2. In a political America affected by COVID-19 the media must let go of previous metrics. Determining the ebb and flow of the campaigns and who is having success with voters will look different. Too often the media has judged success based on money raised, crowd size, yard signs distributed and television ad saturation. This was a mistake in previous cycles, but the media will be making a grievous error if it applies these metrics in this moment.
As mentioned above, strategy and message is key and the media must find a way to gauge effectiveness on this count in the days ahead. In many ways, polling might give the best prism into who is accomplishing both of these.
3. Any debates held at the presidential level will have to contend with reduced or no audience present. Voters today want a serious conversation about where we are and how we construct an America in a new world. Gotcha points, name-calling and tedious responses will be unacceptable to swing voters. In fact, the commission on presidential debates should do these debates with no audience and a limited number of moderators — health and the serious moment demand debates that don’t appear straight out of reality TV.
And debates at the Senate and congressional level should see the same requirements so candidates can come across to voters how they want.
4. Because of the engaged enthusiasm of both Democrats and Republicans turnout is likely to set an all-time record. I predict more than 150 million people will cast ballots in this year’s elections — setting a level not seen in our history (136.7 million voted in 2016). And because of high turnout from both voter bases, this will put an even greater premium on garnering the support of Independent voters. Those voters are likely to decide states in the Electoral College and key Senate and House races.
Because of an expected historic turnout, we must all be very careful of how we look at polls in the weeks ahead. We are likely to see significant differences in polls based on whether they have a high- or low-turnout model. I would default to broad polling as opposed to too-restrictive, high-turnout likely voter models. The best idea is to diminish the importance of predictions, and let the election unfold without too many oddsmaking attempts.

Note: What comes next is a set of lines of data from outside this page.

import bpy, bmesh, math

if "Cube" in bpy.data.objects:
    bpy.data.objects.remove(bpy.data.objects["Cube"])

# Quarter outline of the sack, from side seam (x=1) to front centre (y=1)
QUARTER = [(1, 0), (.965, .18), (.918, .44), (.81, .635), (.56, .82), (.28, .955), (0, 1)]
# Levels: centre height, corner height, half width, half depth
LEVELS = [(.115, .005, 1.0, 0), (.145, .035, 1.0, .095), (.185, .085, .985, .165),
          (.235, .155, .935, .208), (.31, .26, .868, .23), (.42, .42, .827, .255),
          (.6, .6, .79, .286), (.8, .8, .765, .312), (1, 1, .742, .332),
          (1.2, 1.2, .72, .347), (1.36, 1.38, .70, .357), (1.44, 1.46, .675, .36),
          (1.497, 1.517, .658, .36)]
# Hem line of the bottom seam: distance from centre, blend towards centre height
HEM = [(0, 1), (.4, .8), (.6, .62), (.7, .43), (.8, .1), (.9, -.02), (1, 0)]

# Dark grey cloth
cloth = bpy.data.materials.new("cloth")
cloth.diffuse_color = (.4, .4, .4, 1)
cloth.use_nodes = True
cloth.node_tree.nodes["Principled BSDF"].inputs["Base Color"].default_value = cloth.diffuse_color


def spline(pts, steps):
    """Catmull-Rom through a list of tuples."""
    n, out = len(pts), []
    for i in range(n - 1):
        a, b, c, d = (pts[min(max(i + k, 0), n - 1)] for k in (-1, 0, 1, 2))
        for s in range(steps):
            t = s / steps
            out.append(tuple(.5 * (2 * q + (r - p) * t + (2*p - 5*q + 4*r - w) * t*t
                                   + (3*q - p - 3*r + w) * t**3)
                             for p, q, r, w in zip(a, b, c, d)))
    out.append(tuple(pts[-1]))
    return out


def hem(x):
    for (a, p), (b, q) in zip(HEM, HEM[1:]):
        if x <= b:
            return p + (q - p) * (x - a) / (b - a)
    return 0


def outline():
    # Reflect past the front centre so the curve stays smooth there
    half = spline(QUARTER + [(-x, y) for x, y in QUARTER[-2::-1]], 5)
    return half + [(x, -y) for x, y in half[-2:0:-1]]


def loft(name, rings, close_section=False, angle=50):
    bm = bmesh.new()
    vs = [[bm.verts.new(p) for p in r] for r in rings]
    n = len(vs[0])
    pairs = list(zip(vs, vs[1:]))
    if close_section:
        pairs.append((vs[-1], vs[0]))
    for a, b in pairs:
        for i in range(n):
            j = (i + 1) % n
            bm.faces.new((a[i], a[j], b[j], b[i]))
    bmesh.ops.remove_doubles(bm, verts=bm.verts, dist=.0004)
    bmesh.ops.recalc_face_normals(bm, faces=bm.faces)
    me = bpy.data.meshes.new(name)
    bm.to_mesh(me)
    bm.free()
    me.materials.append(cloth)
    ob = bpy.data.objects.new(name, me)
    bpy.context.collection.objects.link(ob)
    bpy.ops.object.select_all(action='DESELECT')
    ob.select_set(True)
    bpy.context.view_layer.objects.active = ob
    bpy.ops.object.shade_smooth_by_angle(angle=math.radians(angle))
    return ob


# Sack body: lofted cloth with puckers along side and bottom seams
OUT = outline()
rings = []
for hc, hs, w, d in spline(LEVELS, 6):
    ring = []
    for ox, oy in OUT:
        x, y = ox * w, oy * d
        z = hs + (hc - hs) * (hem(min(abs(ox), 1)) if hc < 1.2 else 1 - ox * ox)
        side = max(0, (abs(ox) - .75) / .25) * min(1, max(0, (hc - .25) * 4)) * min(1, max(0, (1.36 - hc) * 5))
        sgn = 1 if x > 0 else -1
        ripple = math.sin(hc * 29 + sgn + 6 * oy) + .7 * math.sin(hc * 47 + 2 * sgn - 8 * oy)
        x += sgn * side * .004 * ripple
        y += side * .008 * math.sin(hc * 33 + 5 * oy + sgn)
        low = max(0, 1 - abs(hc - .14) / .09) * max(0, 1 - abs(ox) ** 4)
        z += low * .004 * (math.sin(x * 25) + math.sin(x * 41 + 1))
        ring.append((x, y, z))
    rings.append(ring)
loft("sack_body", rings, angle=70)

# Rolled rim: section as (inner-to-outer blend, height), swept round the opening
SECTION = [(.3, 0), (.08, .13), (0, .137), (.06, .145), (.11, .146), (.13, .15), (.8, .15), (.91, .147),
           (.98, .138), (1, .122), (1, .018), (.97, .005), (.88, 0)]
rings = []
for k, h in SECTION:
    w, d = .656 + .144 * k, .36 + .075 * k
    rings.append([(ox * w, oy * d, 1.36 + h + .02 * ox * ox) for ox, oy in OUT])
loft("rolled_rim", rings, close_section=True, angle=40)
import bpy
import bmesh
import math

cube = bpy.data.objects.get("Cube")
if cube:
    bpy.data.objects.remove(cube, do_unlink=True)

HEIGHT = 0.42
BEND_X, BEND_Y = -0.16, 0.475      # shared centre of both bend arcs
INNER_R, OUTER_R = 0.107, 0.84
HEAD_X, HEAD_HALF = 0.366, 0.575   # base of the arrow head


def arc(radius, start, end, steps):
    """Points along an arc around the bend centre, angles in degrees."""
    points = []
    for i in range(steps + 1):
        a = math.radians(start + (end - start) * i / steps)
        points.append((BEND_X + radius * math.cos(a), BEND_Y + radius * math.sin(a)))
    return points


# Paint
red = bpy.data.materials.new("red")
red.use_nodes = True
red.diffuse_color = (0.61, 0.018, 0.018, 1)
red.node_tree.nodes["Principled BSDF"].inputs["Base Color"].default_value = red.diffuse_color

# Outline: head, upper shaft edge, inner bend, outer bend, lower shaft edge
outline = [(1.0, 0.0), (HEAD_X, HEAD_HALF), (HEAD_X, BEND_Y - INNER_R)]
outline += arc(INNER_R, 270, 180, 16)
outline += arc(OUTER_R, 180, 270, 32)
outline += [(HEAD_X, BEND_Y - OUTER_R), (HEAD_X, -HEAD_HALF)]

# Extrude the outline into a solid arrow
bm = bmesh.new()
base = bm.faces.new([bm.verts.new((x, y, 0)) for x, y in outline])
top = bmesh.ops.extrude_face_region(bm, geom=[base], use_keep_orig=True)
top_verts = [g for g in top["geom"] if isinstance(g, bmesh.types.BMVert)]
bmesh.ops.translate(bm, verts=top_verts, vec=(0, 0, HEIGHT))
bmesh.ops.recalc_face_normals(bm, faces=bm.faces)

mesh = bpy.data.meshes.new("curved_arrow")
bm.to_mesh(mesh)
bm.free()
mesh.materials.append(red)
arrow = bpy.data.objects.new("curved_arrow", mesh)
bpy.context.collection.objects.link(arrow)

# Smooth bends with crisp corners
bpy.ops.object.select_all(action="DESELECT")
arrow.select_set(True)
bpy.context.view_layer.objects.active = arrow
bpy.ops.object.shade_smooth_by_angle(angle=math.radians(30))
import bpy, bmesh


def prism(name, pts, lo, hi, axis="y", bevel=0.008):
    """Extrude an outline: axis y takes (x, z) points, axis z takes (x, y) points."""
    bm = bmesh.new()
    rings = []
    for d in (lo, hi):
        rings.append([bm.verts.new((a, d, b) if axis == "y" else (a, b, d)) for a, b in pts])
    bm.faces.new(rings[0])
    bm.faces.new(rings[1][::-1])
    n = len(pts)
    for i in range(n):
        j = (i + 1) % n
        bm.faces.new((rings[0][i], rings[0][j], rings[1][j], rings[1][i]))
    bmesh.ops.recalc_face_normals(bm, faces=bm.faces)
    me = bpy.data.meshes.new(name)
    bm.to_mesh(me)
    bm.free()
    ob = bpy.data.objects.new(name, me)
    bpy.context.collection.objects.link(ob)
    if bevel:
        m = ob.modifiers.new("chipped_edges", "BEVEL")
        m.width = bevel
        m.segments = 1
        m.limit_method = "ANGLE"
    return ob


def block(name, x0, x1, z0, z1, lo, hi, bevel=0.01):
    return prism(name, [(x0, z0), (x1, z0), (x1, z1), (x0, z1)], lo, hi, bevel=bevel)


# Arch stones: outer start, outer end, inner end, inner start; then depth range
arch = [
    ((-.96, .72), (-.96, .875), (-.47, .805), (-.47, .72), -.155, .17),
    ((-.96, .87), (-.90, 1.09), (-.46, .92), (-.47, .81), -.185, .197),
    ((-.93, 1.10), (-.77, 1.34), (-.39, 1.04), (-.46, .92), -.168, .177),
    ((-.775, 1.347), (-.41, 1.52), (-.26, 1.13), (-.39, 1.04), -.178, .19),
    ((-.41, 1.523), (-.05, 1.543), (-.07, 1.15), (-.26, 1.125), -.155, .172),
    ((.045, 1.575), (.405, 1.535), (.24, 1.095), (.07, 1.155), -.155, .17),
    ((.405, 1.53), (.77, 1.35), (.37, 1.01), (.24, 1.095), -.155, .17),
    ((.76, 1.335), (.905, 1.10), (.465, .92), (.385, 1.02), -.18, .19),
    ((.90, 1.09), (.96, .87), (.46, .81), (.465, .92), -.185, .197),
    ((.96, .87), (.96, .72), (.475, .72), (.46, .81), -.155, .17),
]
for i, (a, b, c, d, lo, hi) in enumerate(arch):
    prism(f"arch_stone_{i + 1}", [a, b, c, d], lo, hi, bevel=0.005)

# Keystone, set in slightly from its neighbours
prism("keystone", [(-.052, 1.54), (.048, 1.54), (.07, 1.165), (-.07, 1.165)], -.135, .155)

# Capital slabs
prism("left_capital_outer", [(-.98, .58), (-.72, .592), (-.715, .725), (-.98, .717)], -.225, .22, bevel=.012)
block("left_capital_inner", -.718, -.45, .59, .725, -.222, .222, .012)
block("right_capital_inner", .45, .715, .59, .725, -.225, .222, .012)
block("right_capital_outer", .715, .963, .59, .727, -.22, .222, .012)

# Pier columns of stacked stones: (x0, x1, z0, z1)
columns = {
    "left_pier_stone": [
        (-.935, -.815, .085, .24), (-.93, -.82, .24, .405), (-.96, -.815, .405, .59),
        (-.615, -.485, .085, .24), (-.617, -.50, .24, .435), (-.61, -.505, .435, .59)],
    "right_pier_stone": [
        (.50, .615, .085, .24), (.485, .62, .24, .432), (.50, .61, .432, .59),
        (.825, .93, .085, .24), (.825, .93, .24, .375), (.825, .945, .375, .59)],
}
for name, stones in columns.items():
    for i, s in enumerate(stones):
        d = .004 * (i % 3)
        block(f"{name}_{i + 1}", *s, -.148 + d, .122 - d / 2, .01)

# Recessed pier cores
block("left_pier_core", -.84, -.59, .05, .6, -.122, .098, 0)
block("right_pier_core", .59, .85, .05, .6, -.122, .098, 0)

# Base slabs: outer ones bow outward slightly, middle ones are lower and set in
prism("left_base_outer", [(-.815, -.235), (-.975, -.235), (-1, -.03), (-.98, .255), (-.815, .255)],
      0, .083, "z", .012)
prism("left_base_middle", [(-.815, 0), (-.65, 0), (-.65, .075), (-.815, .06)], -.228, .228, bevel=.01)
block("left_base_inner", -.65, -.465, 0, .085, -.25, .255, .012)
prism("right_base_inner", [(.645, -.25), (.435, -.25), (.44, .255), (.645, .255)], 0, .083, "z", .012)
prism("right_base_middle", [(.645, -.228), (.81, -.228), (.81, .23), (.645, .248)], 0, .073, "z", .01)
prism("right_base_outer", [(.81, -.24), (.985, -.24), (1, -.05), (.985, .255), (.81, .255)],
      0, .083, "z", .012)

5. Election Day is going to unfold like no other. More voters in America will cast their ballots prior to Election Day than ever before, making the need to cover the campaigns in the many days leading up to Nov. 3 as important as covering the day itself. In some states, nearly all voters will have cast their ballots prior to last-minute campaigning. In other states, more than half of the voters will have already voted.
Because of the emotion tied up in this election, we must all be cognizant of lowering temperatures as opposed to raising temperatures in how we talk about politics leading up to and on Election Day. Many races or states could easily be undecided on election night, and we must allow results to unfold slowly and methodically without jumping the gun in decision-making.
We only grow when disruptive change occurs in our lives. At times, this change has to be forced upon us so that we can take stock and adapt within our own circles. The same is true of broad systems and structures, and it is especially true in politics.
It is my hope we will adapt to this disruptive change and begin to create new political and media models for the America of the 21st century.